_DATA SUPPLIED_.
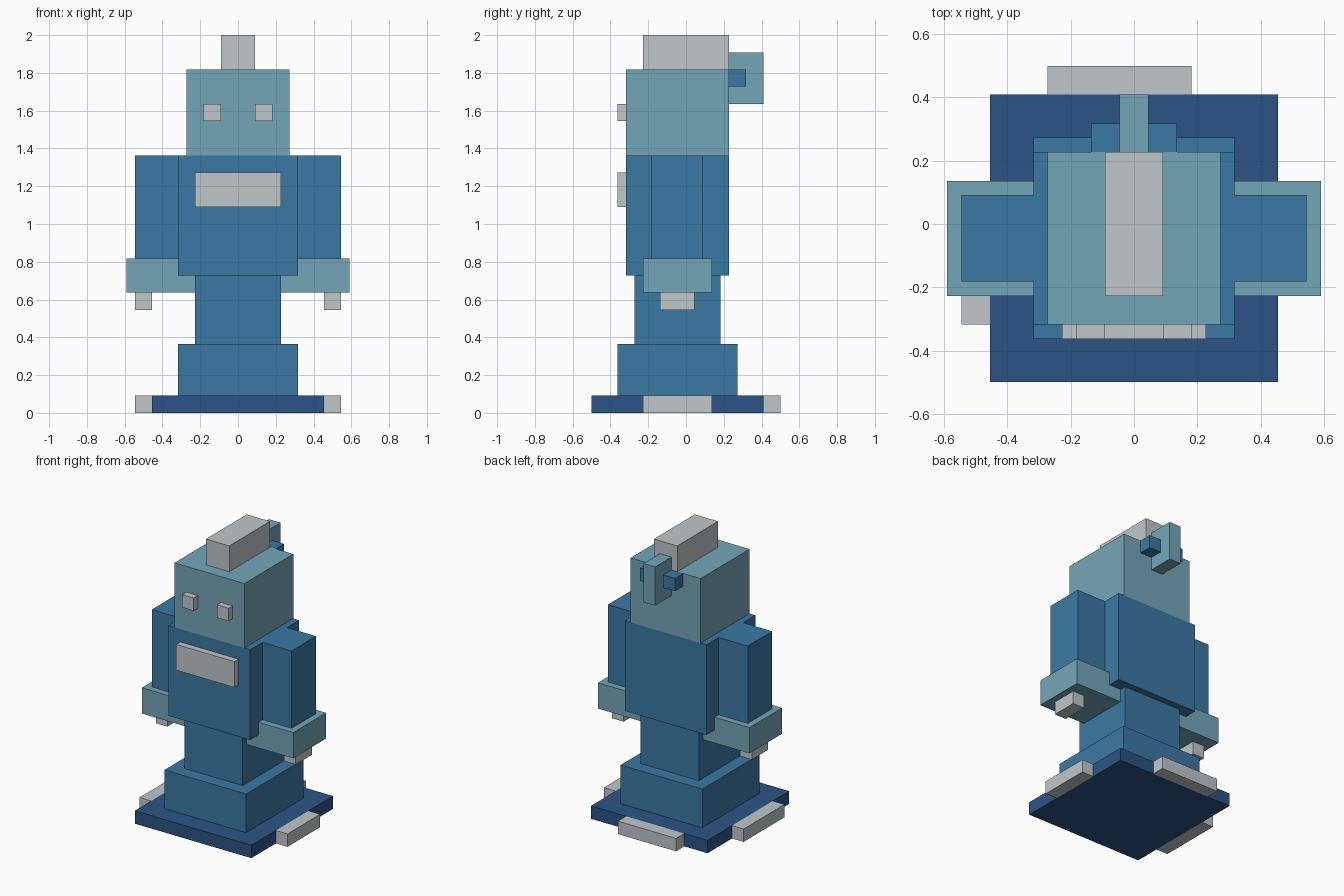
import bpy
import bmesh
from mathutils import Vector

cube = bpy.data.objects.get("Cube")
if cube:
    bpy.data.objects.remove(cube, do_unlink=True)

U = 1 / 22  # grid step: the figure is 44 steps tall


def to_linear(c):
    c /= 255
    return c / 12.92 if c <= 0.04045 else ((c + 0.055) / 1.055) ** 2.4


def make_material(name, *rgb):
    colour = [to_linear(c) for c in rgb] + [1]
    mat = bpy.data.materials.new(name)
    mat.use_nodes = True
    mat.diffuse_color = colour
    bsdf = next(n for n in mat.node_tree.nodes if n.type == "BSDF_PRINCIPLED")
    bsdf.inputs["Base Color"].default_value = colour
    return mat


NAVY = make_material("navy blue", 43, 84, 133)
BLUE = make_material("steel blue", 59, 121, 163)
TEAL = make_material("pale teal", 116, 166, 185)
GREY = make_material("light grey", 192, 199, 201)


def box(name, mat, x, y, z):
    """Box spanning the given (low, high) grid ranges."""
    low, high = (Vector(p) * U for p in zip(x, y, z))
    bm = bmesh.new()
    bmesh.ops.create_cube(bm, size=1)
    bmesh.ops.scale(bm, vec=high - low, verts=bm.verts)
    mesh = bpy.data.meshes.new(name)
    bm.to_mesh(mesh)
    bm.free()
    mesh.materials.append(mat)
    obj = bpy.data.objects.new(name, mesh)
    obj.location = (low + high) / 2
    bpy.context.collection.objects.link(obj)


def centred(name, mat, half, y, z):
    box(name, mat, (-half, half), y, z)


def pair(name, mat, x, y, z):
    box("left_" + name, mat, x, y, z)
    box("right_" + name, mat, (-x[1], -x[0]), y, z)


# Base with its edge bumpers
centred("base", NAVY, 10, (-11, 9), (0, 2))
box("left_bumper", GREY, (10, 12), (-5, 3), (0, 2))
box("right_bumper", GREY, (-12, -10), (-7, 3), (0, 2))
box("back_bumper", GREY, (-6, 4), (9, 11), (0, 2))

# Body
centred("lower_body", BLUE, 7, (-8, 6), (2, 8))
centred("waist", BLUE, 5, (-6, 4), (8, 16))
centred("torso", BLUE, 7, (-7, 5), (16, 30))
centred("chest_plate", GREY, 5, (-8, -7), (24, 28))

# Arms
pair("arm", BLUE, (6, 12), (-4, 2), (18, 30))
pair("cuff", TEAL, (5, 13), (-5, 3), (14, 18))
pair("hand", GREY, (10, 12), (-3, 1), (12, 14))

# Head
centred("head", TEAL, 6, (-7, 5), (30, 40))
centred("crest", GREY, 2, (-5, 5), (40, 44))
pair("eye", GREY, (2, 4), (-8, -7), (34, 36))

# Fin and crossbar on the back of the head
centred("back_fin", TEAL, 1, (5, 9), (36, 42))
pair("crossbar", BLUE, (1, 3), (5, 7), (38, 40))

_BRIEF_. Could you filter the material above and copy each line that holds the word "centred"?

_TASK ANSWER_.
def centred(name, mat, half, y, z):
centred("base", NAVY, 10, (-11, 9), (0, 2))
centred("lower_body", BLUE, 7, (-8, 6), (2, 8))
centred("waist", BLUE, 5, (-6, 4), (8, 16))
centred("torso", BLUE, 7, (-7, 5), (16, 30))
centred("chest_plate", GREY, 5, (-8, -7), (24, 28))
centred("head", TEAL, 6, (-7, 5), (30, 40))
centred("crest", GREY, 2, (-5, 5), (40, 44))
centred("back_fin", TEAL, 1, (5, 9), (36, 42))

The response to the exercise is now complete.